_To do_: For the records below, reproduce exactly the line that contains "# Set-screw hole" and all subsequent lines, with nothing left out and nothing added.

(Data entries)
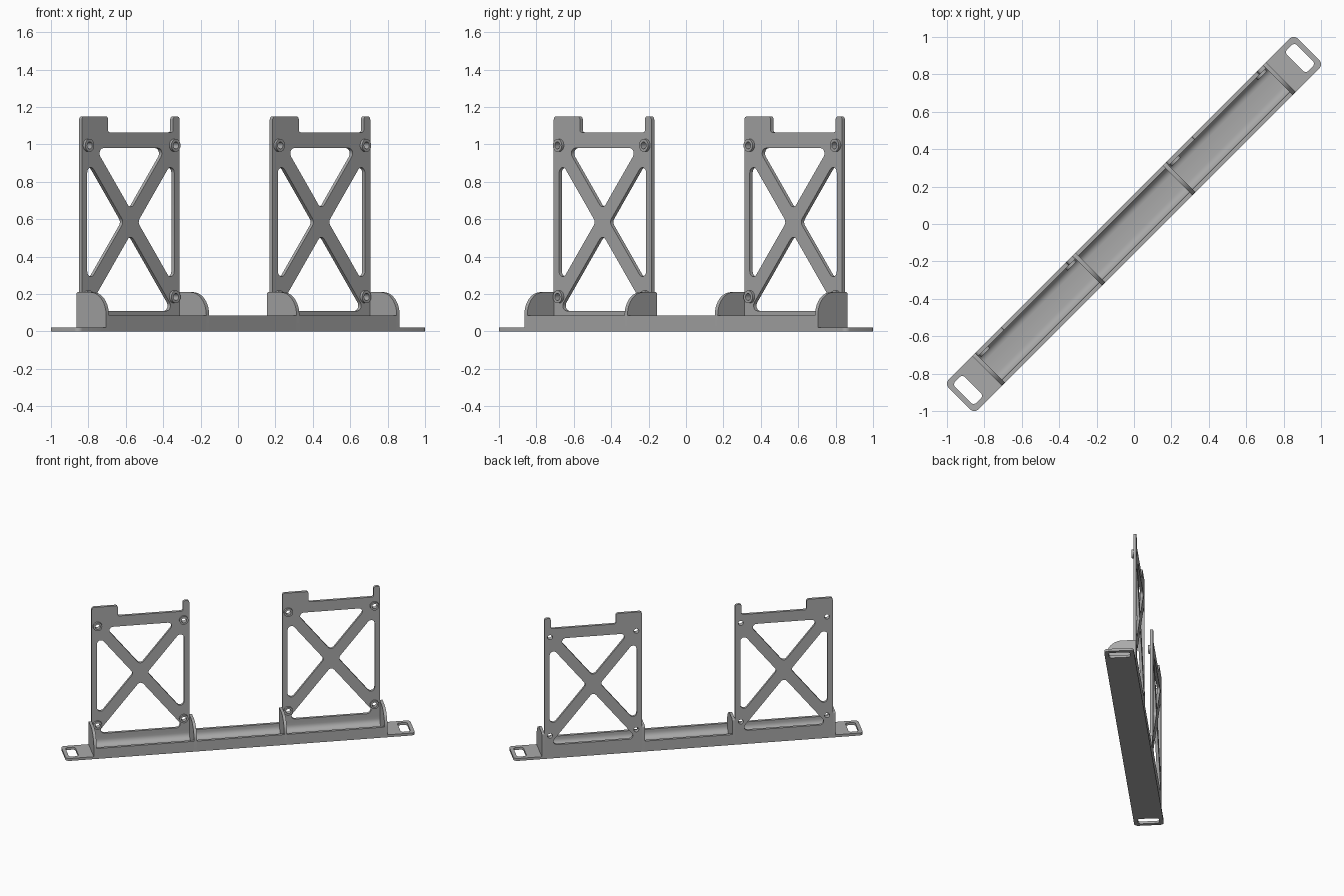
import bpy, bmesh, math
from mathutils import Matrix, Vector

if "Cube" in bpy.data.objects:
    bpy.data.objects.remove(bpy.data.objects["Cube"])

grey = bpy.data.materials.new("plain_grey")
grey.use_nodes = True
grey.diffuse_color = (0.4, 0.4, 0.4, 1)
grey.node_tree.nodes["Principled BSDF"].inputs["Base Color"].default_value = (0.4, 0.4, 0.4, 1)

# Working axes: U along the rail, V towards its back; the rail lies on the diagonal
U, V, Z = Vector((1, 0, 0)), Vector((0, 1, 0)), Vector((0, 0, 1))
DIAGONAL = Matrix.Rotation(math.radians(45), 4, 'Z')

W = 0.112            # half width of rail
T = 0.022            # wall thickness
END, TIP = 1.11, 1.32
INNER = 0.33
BAY = 0.721          # centre of each frame
LIP = 0.085


def rounded(corners, steps=6):
    """Polygon from (x, y, radius) corners with arcs at the corners."""
    out = []
    for i, (x, y, r) in enumerate(corners):
        p = Vector((x, y))
        a = (Vector(corners[i - 1][:2]) - p).normalized()
        b = (Vector(corners[(i + 1) % len(corners)][:2]) - p).normalized()
        if r == 0:
            out.append(p)
            continue
        half = a.angle(b) / 2
        centre = p + (a + b).normalized() * r / math.sin(half)
        d1 = p + a * r / math.tan(half) - centre
        d2 = p + b * r / math.tan(half) - centre
        sweep = math.pi - 2 * half
        for k in range(steps + 1):
            t = k / steps
            d = (d1 * math.sin((1 - t) * sweep) + d2 * math.sin(t * sweep)) / math.sin(sweep)
            out.append(centre + d)
    return out


def circle(x, y, r, n=20):
    return [Vector((x + r * math.cos(2 * math.pi * k / n),
                    y + r * math.sin(2 * math.pi * k / n))) for k in range(n)]


def plate(name, outlines, a, b, lo, hi):
    """Extrude outlines (first is the rim, others are holes) along a x b from lo to hi."""
    curve = bpy.data.curves.new(name + "_outline", 'CURVE')
    curve.dimensions = '2D'
    curve.fill_mode = 'BOTH'
    curve.extrude = (hi - lo) / 2
    for pts in outlines:
        s = curve.splines.new('POLY')
        s.points.add(len(pts) - 1)
        for sp, p in zip(s.points, pts):
            sp.co = (p.x, p.y, 0, 1)
        s.use_cyclic_u = True
    temp = bpy.data.objects.new(name + "_temp", curve)
    bpy.context.collection.objects.link(temp)
    bpy.context.view_layer.update()
    mesh = bpy.data.meshes.new_from_object(temp.evaluated_get(bpy.context.evaluated_depsgraph_get()))
    bpy.data.objects.remove(temp)
    bpy.data.curves.remove(curve)

    n = a.cross(b)
    basis = Matrix((a, b, n)).transposed().to_4x4()
    mesh.transform(DIAGONAL @ Matrix.Translation(n * (lo + hi) / 2) @ basis)
    bm = bmesh.new()
    bm.from_mesh(mesh)
    bmesh.ops.remove_doubles(bm, verts=bm.verts, dist=1e-5)
    bmesh.ops.recalc_face_normals(bm, faces=bm.faces)
    bm.to_mesh(mesh)
    bm.free()
    mesh.name = name
    mesh.materials.clear()
    mesh.materials.append(grey)
    mesh.shade_smooth()
    mesh.set_sharp_from_angle(angle=math.radians(30))
    obj = bpy.data.objects.new(name, mesh)
    bpy.context.collection.objects.link(obj)
    return obj


# Slotted mounting tabs at both ends
for side, label in ((-1, "right"), (1, "left")):
    rim = [(side * END, -W, 0), (side * TIP, -W, 0.03), (side * TIP, W, 0.03), (side * END, W, 0)]
    c, l, w = side * 1.255, 0.08, 0.037
    slot = [(c - w, -l, 0.02), (c + w, -l, 0.02), (c + w, l, 0.02), (c - w, l, 0.02)]
    plate(label + "_mounting_tab", [rounded(rim), rounded(slot)], U, V, 0, 0.02)

# Trough sections with rounded inside corners
I = W - T
trough = rounded([(-W, 0, 0), (W, 0, 0), (W, LIP, 0), (I, LIP, 0), (I, 0.02, 0.045),
                  (-I, 0.02, 0.045), (-I, LIP, 0), (-W, LIP, 0)])
for label, lo, hi in (("right", T - END, -INNER - T), ("middle", -INNER, INNER),
                      ("left", INNER + T, END - T)):
    plate(label + "_trough", [trough], V, Z, lo, hi)

# Gussets beside each frame
gusset = rounded([(-W, 0, 0), (W, 0, 0), (W, 0.21, 0.012), (-W, 0.21, 0.12)], 10)
for label, lo in (("right_outer", -END), ("right_inner", -INNER - T),
                  ("left_inner", INNER), ("left_outer", END - T)):
    plate(label + "_gusset", [gusset], V, Z, lo, lo + T)

# Cross-braced upright frames with screw bosses
H, P = 0.369, 0.329              # half width, inner edge of posts
MID, SLOPE, GAP = 0.585, 1.24, 0.065
LOW, HIGH, R = 0.11, 0.98, 0.028
rise = SLOPE * P - GAP
for c, label in ((-BAY, "right"), (BAY, "left")):
    rim = [(c - H, LIP, 0), (c + H, LIP, 0), (c + H, 1.15, 0.018), (c + H - 0.049, 1.15, 0.018),
           (c + H - 0.049, 1.065, 0.012), (c - H + 0.198, 1.065, 0.012),
           (c - H + 0.198, 1.15, 0.018), (c - H, 1.15, 0.018)]
    holes = []
    for s in (-1, 1):
        holes.append([(c + s * P, MID - rise, R), (c + s * GAP / SLOPE, MID, R),
                      (c + s * P, MID + rise, R)])
    for s, edge in ((-1, LOW), (1, HIGH)):
        apex = MID + s * GAP
        half = abs(edge - apex) / SLOPE
        holes.append([(c - half, edge, R), (c + half, edge, R), (c, apex, R)])
    screws = [(c + s * 0.326, z) for s in (-1, 1) for z in (0.185, 0.995)]
    plate(label + "_frame",
          [rounded(rim)] + [rounded(h) for h in holes] + [circle(x, z, 0.019) for x, z in screws],
          U, Z, -W, -I)
    for i, (x, z) in enumerate(screws):
        plate(f"{label}_screw_boss_{i + 1}", [circle(x, z, 0.034), circle(x, z, 0.019)],
              U, Z, -I, -I + 0.016)
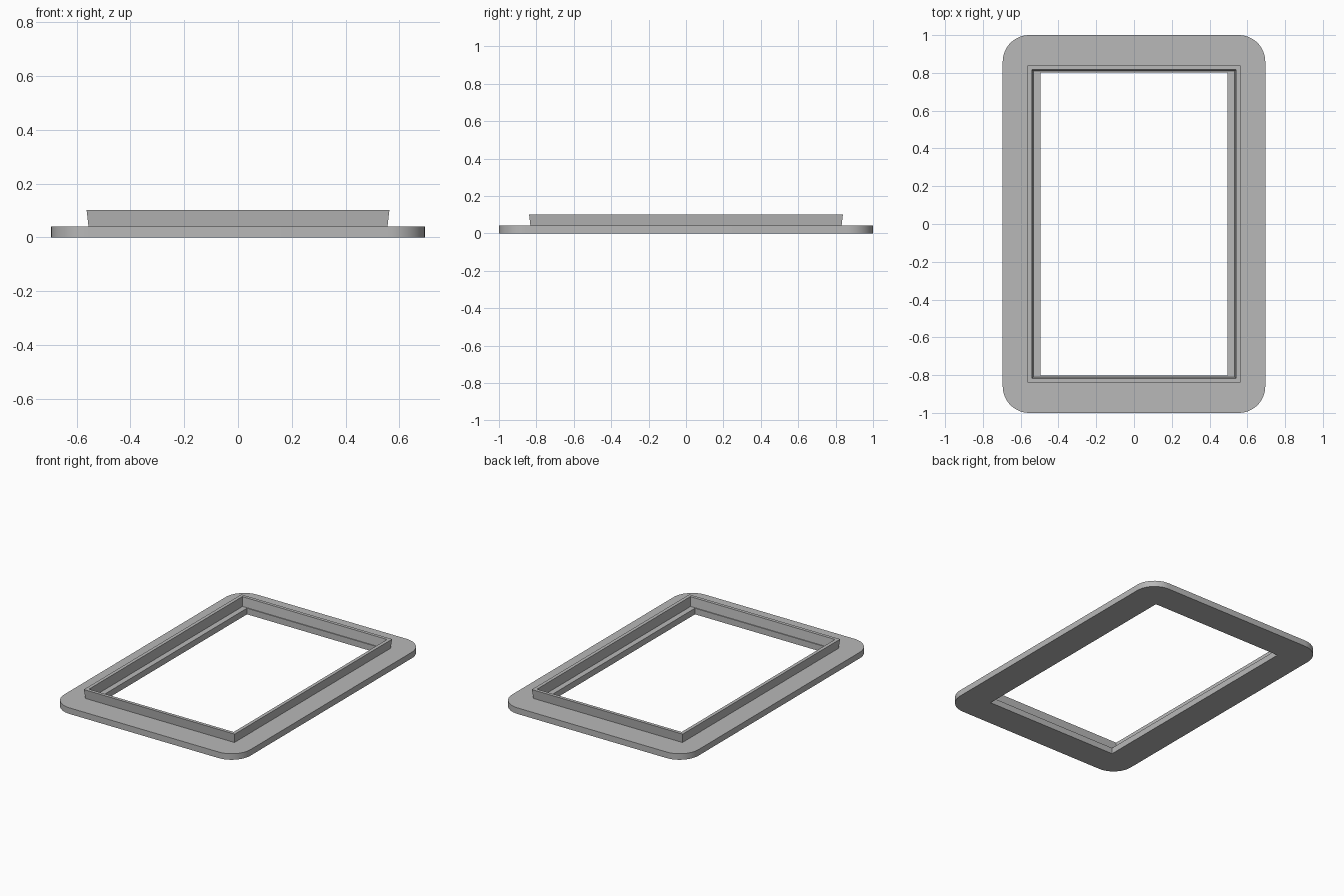
import bpy, bmesh, math

cube = bpy.data.objects.get("Cube")
if cube:
    bpy.data.objects.remove(cube, do_unlink=True)

grey = bpy.data.materials.new("light_grey")
colour = (0.48, 0.48, 0.48, 1)
grey.diffuse_color = colour
grey.use_nodes = True
grey.node_tree.nodes["Principled BSDF"].inputs["Base Color"].default_value = colour


def rectangle(x, y, radius=0.0, steps=12):
    """Counter-clockwise outline, with rounded corners if a radius is given."""
    points = []
    for i, (sx, sy) in enumerate([(1, 1), (-1, 1), (-1, -1), (1, -1)]):
        if not radius:
            points.append((sx * x, sy * y))
            continue
        for k in range(steps + 1):
            a = math.pi / 2 * (i + k / steps)
            points.append((sx * (x - radius) + radius * math.cos(a),
                           sy * (y - radius) + radius * math.sin(a)))
    return points


def add_loop(bm, outline, z):
    return [bm.verts.new((x, y, z)) for x, y in outline]


def finish(bm, name):
    bmesh.ops.recalc_face_normals(bm, faces=bm.faces)
    mesh = bpy.data.meshes.new(name)
    bm.to_mesh(mesh)
    bm.free()
    mesh.materials.append(grey)
    obj = bpy.data.objects.new(name, mesh)
    bpy.context.collection.objects.link(obj)
    bpy.ops.object.select_all(action="DESELECT")
    obj.select_set(True)
    bpy.context.view_layer.objects.active = obj
    bpy.ops.object.shade_smooth_by_angle(angle=math.radians(30))


# Flat rounded plate with a rectangular opening
bm = bmesh.new()
edges = []
for outline in (rectangle(0.695, 1.0, 0.14), rectangle(0.495, 0.803)):
    loop = add_loop(bm, outline, 0)
    edges += [bm.edges.new((v, loop[i - 1])) for i, v in enumerate(loop)]
bmesh.ops.triangle_fill(bm, edges=edges, use_beauty=True)
result = bmesh.ops.extrude_face_region(bm, geom=bm.faces[:], use_keep_orig=True)
for v in result["geom"]:
    if isinstance(v, bmesh.types.BMVert):
        v.co.z = 0.041
finish(bm, "base_plate")

# Raised lip around the opening, flaring slightly outwards
bm = bmesh.new()
section = [(0.556, 0.832, 0.041), (0.563, 0.839, 0.102),
           (0.540, 0.817, 0.102), (0.532, 0.809, 0.041)]
rings = [add_loop(bm, rectangle(x, y), z) for x, y, z in section]
for r, ring in enumerate(rings):
    before = rings[r - 1]
    for i in range(len(ring)):
        bm.faces.new((before[i - 1], before[i], ring[i], ring[i - 1]))
finish(bm, "raised_lip")
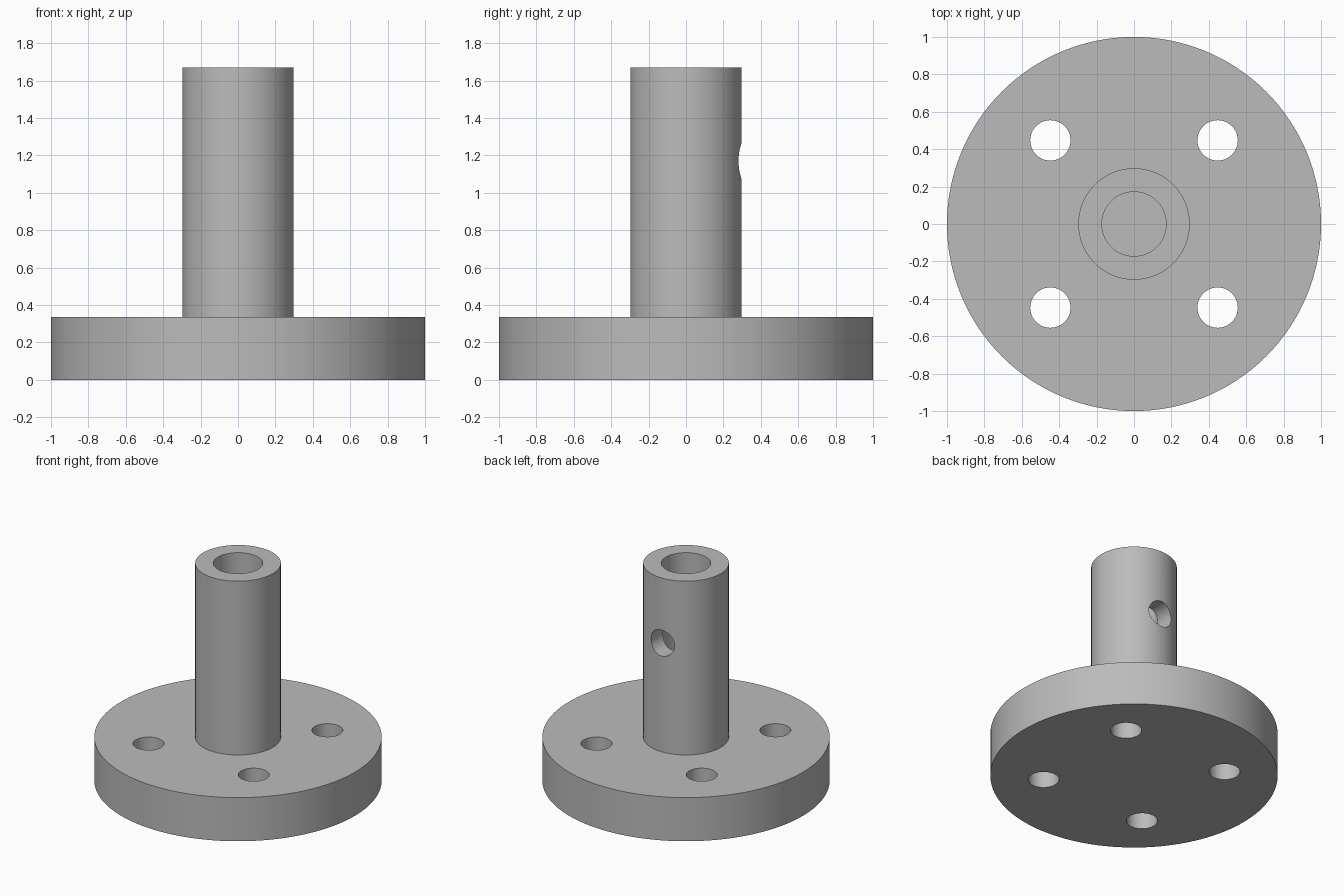
import bpy
import bmesh
import math
from mathutils import Vector

cube = bpy.data.objects.get("Cube")
if cube:
    bpy.data.objects.remove(cube, do_unlink=True)

# Overall sizes
FLANGE_R, FLANGE_H = 1.0, 0.335
TUBE_R, BORE_R, TOP = 0.298, 0.172, 1.67
BOLT_R, BOLT_POS = 0.108, 0.447
SIDE_R, SIDE_Z = 0.1, 1.17

grey = bpy.data.materials.new("plain grey")
grey.use_nodes = True
colour = (0.5, 0.5, 0.5, 1)
grey.diffuse_color = colour
grey.node_tree.nodes["Principled BSDF"].inputs["Base Color"].default_value = colour


def lathe(name, profile, steps=128):
    """Turn a (radius, height) profile about z into a closed solid."""
    bm = bmesh.new()
    verts = [bm.verts.new((r, 0, z)) for r, z in profile]
    edges = [bm.edges.new(pair) for pair in zip(verts, verts[1:])]
    bmesh.ops.spin(bm, geom=verts + edges, cent=(0, 0, 0), axis=(0, 0, 1),
                   angle=math.tau, steps=steps)
    bmesh.ops.remove_doubles(bm, verts=bm.verts, dist=1e-4)
    bmesh.ops.recalc_face_normals(bm, faces=bm.faces)
    mesh = bpy.data.meshes.new(name)
    bm.to_mesh(mesh)
    bm.free()
    mesh.materials.append(grey)
    obj = bpy.data.objects.new(name, mesh)
    bpy.context.collection.objects.link(obj)
    return obj


def drill(body, radius, depth, location, rotation=(0, 0, 0)):
    """Cut a round hole centred on location."""
    bpy.ops.mesh.primitive_cylinder_add(vertices=48, radius=radius, depth=depth,
                                        location=location, rotation=rotation)
    cutter = bpy.context.object
    cutter.name = "hole_cutter"
    cutter.hide_render = True
    cutter.data.materials.append(grey)
    mod = body.modifiers.new("hole", 'BOOLEAN')
    mod.operation, mod.solver, mod.object = 'DIFFERENCE', 'EXACT', cutter
    bpy.ops.object.select_all(action='DESELECT')
    body.select_set(True)
    bpy.context.view_layer.objects.active = body
    bpy.ops.object.modifier_apply(modifier=mod.name)
    bpy.data.objects.remove(cutter, do_unlink=True)


# Round flange with an upright tube and a blind bore
body = lathe("flanged_tube", [
    (0, 0), (FLANGE_R, 0), (FLANGE_R, FLANGE_H), (TUBE_R, FLANGE_H),
    (TUBE_R, TOP), (BORE_R, TOP), (BORE_R, FLANGE_H), (0, FLANGE_H)])

# Four bolt holes through the flange
for sx in (-1, 1):
    for sy in (-1, 1):
        drill(body, BOLT_R, 1, Vector((sx * BOLT_POS, sy * BOLT_POS, FLANGE_H / 2)))

# Set-screw hole through the back wall of the tube
drill(body, SIDE_R, 0.4, Vector((0, 0.25, SIDE_Z)), (math.pi / 2, 0, 0))

bpy.ops.object.shade_smooth_by_angle(angle=math.radians(30))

_Task solution_:
# Set-screw hole through the back wall of the tube
drill(body, SIDE_R, 0.4, Vector((0, 0.25, SIDE_Z)), (math.pi / 2, 0, 0))

bpy.ops.object.shade_smooth_by_angle(angle=math.radians(30))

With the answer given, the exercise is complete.